As time goes by and your child gets used to the responsibility, you can ease off the constant praise. However, you’ll still want to frequently congratulate them for being such a loving and responsible pet owner.
Keep Up with Gentle Reminders
When the commitment to responsibility starts to lapse (and it almost always does), gentle reminders are usually the best approach. Even if you’re feeling super frustrated about it, try not to be too hard on your kids or make them feel overly guilty. Between school, extracurricular activities, friends, and more, most kids today really do have their plates full.
Being too hard on a child about not keeping up with pet responsibilities can lead to anger or resentment towards the dog. This isn’t good for either the child or the puppy!
Offer Positive Solutions
If your child is constantly missing feedings or other important tasks, it’s a good idea to start by considering whether you’ve given them too much responsibility. It’s best to begin by giving a child one or two tasks and making sure they can handle them before adding any more.
If you’re confident this isn’t the case, sit down with your child and discuss the problem. Work together to come up with positive solutions. Sometimes, making reminder signs for their bedroom or changing their schedule a bit is all it takes to get them back on the right track.
Lead by Example
Often, the best way to show a child how to be a responsible pet owner is to lead by example. Even if you’re having a busy day, make sure you still take your puppy for a walk or give him his daily brushing. Bring this to your child’s attention in a positive way.
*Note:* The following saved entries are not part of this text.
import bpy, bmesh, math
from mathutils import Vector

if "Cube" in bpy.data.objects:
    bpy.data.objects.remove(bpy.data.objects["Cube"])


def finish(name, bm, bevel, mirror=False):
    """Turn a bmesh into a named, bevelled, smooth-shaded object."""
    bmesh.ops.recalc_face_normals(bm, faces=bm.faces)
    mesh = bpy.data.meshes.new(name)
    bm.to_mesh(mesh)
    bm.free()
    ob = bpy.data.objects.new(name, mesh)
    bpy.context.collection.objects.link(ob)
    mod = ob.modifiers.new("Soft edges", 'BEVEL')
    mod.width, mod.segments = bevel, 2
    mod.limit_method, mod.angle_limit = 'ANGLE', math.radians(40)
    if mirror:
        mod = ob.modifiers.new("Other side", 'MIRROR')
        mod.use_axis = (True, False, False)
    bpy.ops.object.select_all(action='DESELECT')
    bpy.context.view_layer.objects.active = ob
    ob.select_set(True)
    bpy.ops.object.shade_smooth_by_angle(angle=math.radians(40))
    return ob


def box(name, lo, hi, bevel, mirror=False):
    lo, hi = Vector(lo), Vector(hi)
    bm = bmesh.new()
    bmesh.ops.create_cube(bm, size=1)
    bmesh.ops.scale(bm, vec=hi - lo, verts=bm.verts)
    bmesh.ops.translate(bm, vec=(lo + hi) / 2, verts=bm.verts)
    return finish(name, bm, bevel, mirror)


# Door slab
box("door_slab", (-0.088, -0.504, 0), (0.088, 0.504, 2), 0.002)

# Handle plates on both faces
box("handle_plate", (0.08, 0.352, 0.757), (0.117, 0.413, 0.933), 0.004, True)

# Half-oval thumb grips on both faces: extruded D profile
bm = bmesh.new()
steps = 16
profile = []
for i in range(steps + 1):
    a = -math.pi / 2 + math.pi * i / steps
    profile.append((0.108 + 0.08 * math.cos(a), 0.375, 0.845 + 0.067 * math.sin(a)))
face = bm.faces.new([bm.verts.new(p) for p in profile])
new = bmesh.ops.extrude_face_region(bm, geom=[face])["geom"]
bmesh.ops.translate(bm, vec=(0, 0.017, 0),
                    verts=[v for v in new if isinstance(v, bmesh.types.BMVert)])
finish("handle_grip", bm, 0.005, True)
Always approach puppy ownership with patience, persistence, and positive reinforcement. Prepare yourself and your child to put in some hard work and the entire family will enjoy many years of incredible benefits.